Effectively, this overrepresents residents who do have the right to vote. Since population determines voting districts, that district will have representation in proportion to its residents on paper. But a large number of those residents cannot vote. That means that the voting residents in that district have disproportionate representation. It also means that officials in those districts have the power of larger constituencies while only having the support of a much smaller one.
One crystalline example is in Anamosa, IA, home to Anamosa State Penitentiary. In 2005, Danny Young defeated his opponent in a city council race after receiving only two votes. This, despite the town having a population of around 1,400 people. How did this happen? Only 58 of those people were registered to vote. Nearly 1,300 of them were prisoners.
When asked by the New York Times if he felt he had to represent those 1,300 people in his district, Young said, “Do I consider them my constituents? They don’t vote, so, I guess, not really.”
The practice also robs other districts of would-be voters.
The issue is not limited to where people are being counted. It is also important where they are not counted. While a disproportionate number of prisoners are living in facilities in rural areas, the vast majority of them come from urban areas.
According to a study by the U.S. Census, 90% of prisoners in the country lived in urban zip codes before incarceration. That same study shows that nearly half (49%) of those prisoners lived in jails and prisons in rural areas.
This represents a large shift in population — not just into rural areas but out of urban ones as well. Those urban zip codes lost as many voters as the rural ones gained. That means that residents in urban areas are undercounted and, as a result, underrepresented.
Advocates are working towards change.
The problem has not gone unnoticed, at least not by criminal justice reform advocates. Efforts around the country to repeal the practice have met mixed results. In 2019, advocates in Connecticut started to make headway. At the time, the U.S. Second Circuit Court of Appeals allowed a lawsuit challenging the practice to proceed. Judges ruled that the suit was neither “frivolous nor unsubstantial.”
The plaintiffs in the case were family members of incarcerated people and the NAACP. Yale Law School’s Peter Gruber Rule of Law clinic represented the plaintiffs. They argued that prisoners do not receive the same benefits in their assigned district as non-incarcerated residents. Prisoners, they say, cannot use public facilities. They also cannot drive on public roads or enroll their children in schools in the district.
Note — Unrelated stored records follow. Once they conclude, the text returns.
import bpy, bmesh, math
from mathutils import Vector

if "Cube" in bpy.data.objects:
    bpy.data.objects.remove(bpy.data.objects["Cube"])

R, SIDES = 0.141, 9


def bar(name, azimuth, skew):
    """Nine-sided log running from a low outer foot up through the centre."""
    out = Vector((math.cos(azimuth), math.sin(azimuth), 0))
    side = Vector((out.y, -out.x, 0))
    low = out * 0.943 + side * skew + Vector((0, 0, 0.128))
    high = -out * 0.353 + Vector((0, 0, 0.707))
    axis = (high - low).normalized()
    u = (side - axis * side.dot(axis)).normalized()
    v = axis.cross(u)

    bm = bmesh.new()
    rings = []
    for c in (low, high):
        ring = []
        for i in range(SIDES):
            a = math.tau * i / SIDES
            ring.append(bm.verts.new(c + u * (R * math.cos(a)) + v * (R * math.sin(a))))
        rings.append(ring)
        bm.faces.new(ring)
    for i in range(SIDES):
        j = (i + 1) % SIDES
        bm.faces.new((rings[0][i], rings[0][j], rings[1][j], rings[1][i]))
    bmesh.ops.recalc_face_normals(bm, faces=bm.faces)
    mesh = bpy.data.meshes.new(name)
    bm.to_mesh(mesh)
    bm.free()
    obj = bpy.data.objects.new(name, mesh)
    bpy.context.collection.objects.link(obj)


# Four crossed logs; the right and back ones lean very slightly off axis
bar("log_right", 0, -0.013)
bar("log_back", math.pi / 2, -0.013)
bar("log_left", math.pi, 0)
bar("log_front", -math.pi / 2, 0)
However, the plaintiffs dropped their lawsuit in 2020. Instead, they planned to focus their attention on redistricting following the 2020 Census. A spokesperson from Yale Law School said that the group would consider renewing their suit after new maps came out.
A Momentum Shift?
The work of advocates like those involved in the Connecticut case appears to be moving the needle. Since 2001, ten states have passed laws banning the prison gerrymandering. In 2010, Maryland and New York successfully affected their 2011 redistricting. Changes in California, Colorado, Delaware, Nevada, New Jersey, Virginia, and Washington will affect redistricting in 2021.
Efforts to repeal prison gerrymandering are off to a hot start in 2021 as well. llinois’ massive omnibus bill addressed the issue, among other substantial criminal justice reforms. According to the new law, prisoners will not be counted in the districts in which they are incarcerated. Instead, they will be counted in their home districts. However, the new law will not take effect until the 2030 Census happens. That means that for nearly another decade, representation will continue to be disproportionate in the state and in 39 others around the country.